My family and I spent last week up at YMCA Camp du Nord, north of Ely, Minnesota, on the edge of the Boundary Waters Canoe Area Wilderness (BWCAW).
(I've written about this place before, and it's been profiled here in the Star Tribune, which named it Best Family Vacation in Minnesota this year. If you have ever thought that a week among the pines and firs and birches and aspens of northern Minnesota, with lots of canoeing and kayaking and fishing and hiking -- and a couple of hours each day free while the kids are in age-group activities -- sounds like a great place for your family, I don't think you could do better than here.)
Normally I would post pictures, but I didn't take any. Not a single one. I was too busy enjoying myself. My 5yo daughter learned to paddle her own kayak, my 2yo son developed his own entourage of eight-year-old girls, my eight-year-old son discovered that he has an aptitude for slacklining, and my eleven-year-old --- well, I'm not sure exactly what my eleven-year-old was up to all week, and that is what he loves about the place --- he gets to wander around and do his own thing, something that I wish he had more of but can never quite make happen at home.
The main reason I didn't take pictures is that I usually do it with my cell phone. But this year I didn't bother carrying my phone around with me.
In fact I had zero contact with phones or the Internet the entire week, with one notable exception.
+ + +
On one past trip to the camp, during Nature Notes, the older boys had learned a Cool Science Trick, a handy combination of botany and physical chemistry. The naturalist showed the children how to scrape oozing tree-sap onto one end of a stick or a chip of wood, and throw the chip of wood into the lake. This causes the wood chip to zoom along the surface of the water, powered by the difference in surface tension between the clean water in front of the wood chip and the miniature oil slick of organic compounds -- think turpentine-ish stuff -- that spreads out from the blob of sap behind it.
The tremendous fun that could be had in the making of "sap boats" has grown in my family, in legends passed down from older to younger siblings, and in tales told with great enthusiasm to numerous other relatives who innocently asked "So what did you do this summer?" So the stage was set. The minute that the children were done with their job of ferrying items from car to cabin, all four of them began clamoring to go down to the lake and make sap boats. We sent the three big ones off and breathed a sigh of relief that we could begin throwing together some dinner and unpacking bedding.
Moments later I heard my daughter screaming, and getting louder and louder. I turned and through the window saw her running as fast as she could toward the cabin, wailing and screaming, with one hand clamped over her eye, followed closely behind by her big brothers. "She got sap in her eye!" called one of the boys, and while Mark went out to pick her up and carry her in I picked up the cell phone.
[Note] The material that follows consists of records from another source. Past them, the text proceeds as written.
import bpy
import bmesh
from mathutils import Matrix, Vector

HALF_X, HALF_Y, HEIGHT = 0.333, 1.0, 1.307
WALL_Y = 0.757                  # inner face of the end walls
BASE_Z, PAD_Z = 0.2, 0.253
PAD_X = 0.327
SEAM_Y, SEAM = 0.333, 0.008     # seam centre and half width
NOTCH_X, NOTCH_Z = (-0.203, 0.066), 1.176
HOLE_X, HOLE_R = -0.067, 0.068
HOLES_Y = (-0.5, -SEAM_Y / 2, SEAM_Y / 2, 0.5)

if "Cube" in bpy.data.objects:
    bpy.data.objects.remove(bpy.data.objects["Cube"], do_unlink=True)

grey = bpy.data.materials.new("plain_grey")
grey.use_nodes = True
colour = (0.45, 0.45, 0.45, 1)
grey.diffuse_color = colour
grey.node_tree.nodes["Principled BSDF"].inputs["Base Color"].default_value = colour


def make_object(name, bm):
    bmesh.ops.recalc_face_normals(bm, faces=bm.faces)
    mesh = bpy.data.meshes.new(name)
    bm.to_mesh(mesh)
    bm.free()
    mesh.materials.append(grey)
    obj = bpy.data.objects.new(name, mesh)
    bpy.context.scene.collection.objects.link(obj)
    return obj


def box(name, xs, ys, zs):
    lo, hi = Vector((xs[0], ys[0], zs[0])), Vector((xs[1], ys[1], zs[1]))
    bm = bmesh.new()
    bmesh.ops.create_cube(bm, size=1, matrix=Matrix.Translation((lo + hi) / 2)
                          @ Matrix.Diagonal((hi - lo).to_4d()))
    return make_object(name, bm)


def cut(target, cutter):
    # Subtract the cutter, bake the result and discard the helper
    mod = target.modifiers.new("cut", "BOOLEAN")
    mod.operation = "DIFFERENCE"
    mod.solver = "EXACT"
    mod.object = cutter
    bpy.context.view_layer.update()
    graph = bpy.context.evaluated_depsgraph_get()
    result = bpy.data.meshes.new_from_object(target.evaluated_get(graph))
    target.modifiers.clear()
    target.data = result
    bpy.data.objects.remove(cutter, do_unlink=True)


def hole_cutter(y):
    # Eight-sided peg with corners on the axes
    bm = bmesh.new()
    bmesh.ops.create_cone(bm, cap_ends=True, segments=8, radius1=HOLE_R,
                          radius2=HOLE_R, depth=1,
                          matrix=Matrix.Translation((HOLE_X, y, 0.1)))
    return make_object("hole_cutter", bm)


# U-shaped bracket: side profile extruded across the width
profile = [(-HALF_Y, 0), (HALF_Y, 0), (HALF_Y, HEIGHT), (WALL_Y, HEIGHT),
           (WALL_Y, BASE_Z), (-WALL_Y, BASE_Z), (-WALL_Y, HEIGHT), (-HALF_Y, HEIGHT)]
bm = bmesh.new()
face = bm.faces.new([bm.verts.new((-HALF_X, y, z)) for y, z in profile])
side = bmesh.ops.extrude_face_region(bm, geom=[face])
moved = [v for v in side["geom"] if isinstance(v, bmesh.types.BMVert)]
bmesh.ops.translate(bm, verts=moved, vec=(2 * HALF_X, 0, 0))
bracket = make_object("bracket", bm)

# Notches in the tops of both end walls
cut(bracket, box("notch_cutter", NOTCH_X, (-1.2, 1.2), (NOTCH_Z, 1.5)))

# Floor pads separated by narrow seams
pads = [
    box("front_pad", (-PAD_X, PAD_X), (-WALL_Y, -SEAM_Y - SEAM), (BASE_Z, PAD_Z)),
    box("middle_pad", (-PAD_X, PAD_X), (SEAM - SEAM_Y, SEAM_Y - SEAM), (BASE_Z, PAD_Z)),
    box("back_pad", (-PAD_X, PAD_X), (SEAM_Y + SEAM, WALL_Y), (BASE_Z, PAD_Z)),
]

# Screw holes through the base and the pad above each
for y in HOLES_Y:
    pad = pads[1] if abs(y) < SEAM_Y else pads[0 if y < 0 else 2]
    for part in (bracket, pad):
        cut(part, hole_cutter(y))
It's generally hard to get a consistent cell signal unless you cross the road and hike out on the North Arm Trails (here's the U. S. Forest Service map) to "Old Baldy," a higher, rocky point. Mine -- which has Poison Control on speed dial -- didn't get a signal, but I copied the number into Mark's iPhone and went outside the cabin and managed to get through just that one time.
May I just sing the praises of the Poison Control people again? They are so helpful. It's like they never heard of a lawyer. You ask them for medical advice, and they give appropriate medical advice, with no CYA padding and no guilt and no "take them to the emergency room just in case." YAY POISON CONTROL. I wish I could send you cupcakes.
Anyway, they advised us to flush her eye out for five minutes, which we did with a plastic measuring cup at the sink -- this was not fun as she spent the whole time screaming "I'M BETTER NOW PLEASE PUT ME DOWN PLEASE," but we did figure out that you can overcome the squeeze-your-eyes-shut reflex a bit by instructing her not to keep her eye open but to blink rapidly and continuously under the water. Then we were supposed to call back after forty minutes to report how the eye felt and looked (much better) and after that were advised to call back in the morning only if it didn't feel perfectly fine.
So we were all done with that OR SO WE THOUGHT. About twenty minutes later the sound of screaming from my eight-year-old son let us know that he, too, had managed to get tree sap in his eye. Fortunately, we were all prepared this time, and he is kind of the family stoic, so we got his eye flushed with less drama.
After that Mark instituted a NO HANDLING TREE SAP WITHOUT EYE PROTECTION policy. Sunglasses will do in a pinch -- at least they keep you from absentmindedly rubbing your eyes while you work.
+ + +
1-800-222-1222. Put it in your phone and memorize it. Seriously, you never know. If it weren't for them, we might have driven forty-five minutes back to the emergency room in Ely.
Anyway, that was the only cell phone signal I got for a whole week (though, to be sure, I didn't get around to hiking up to Old Baldy).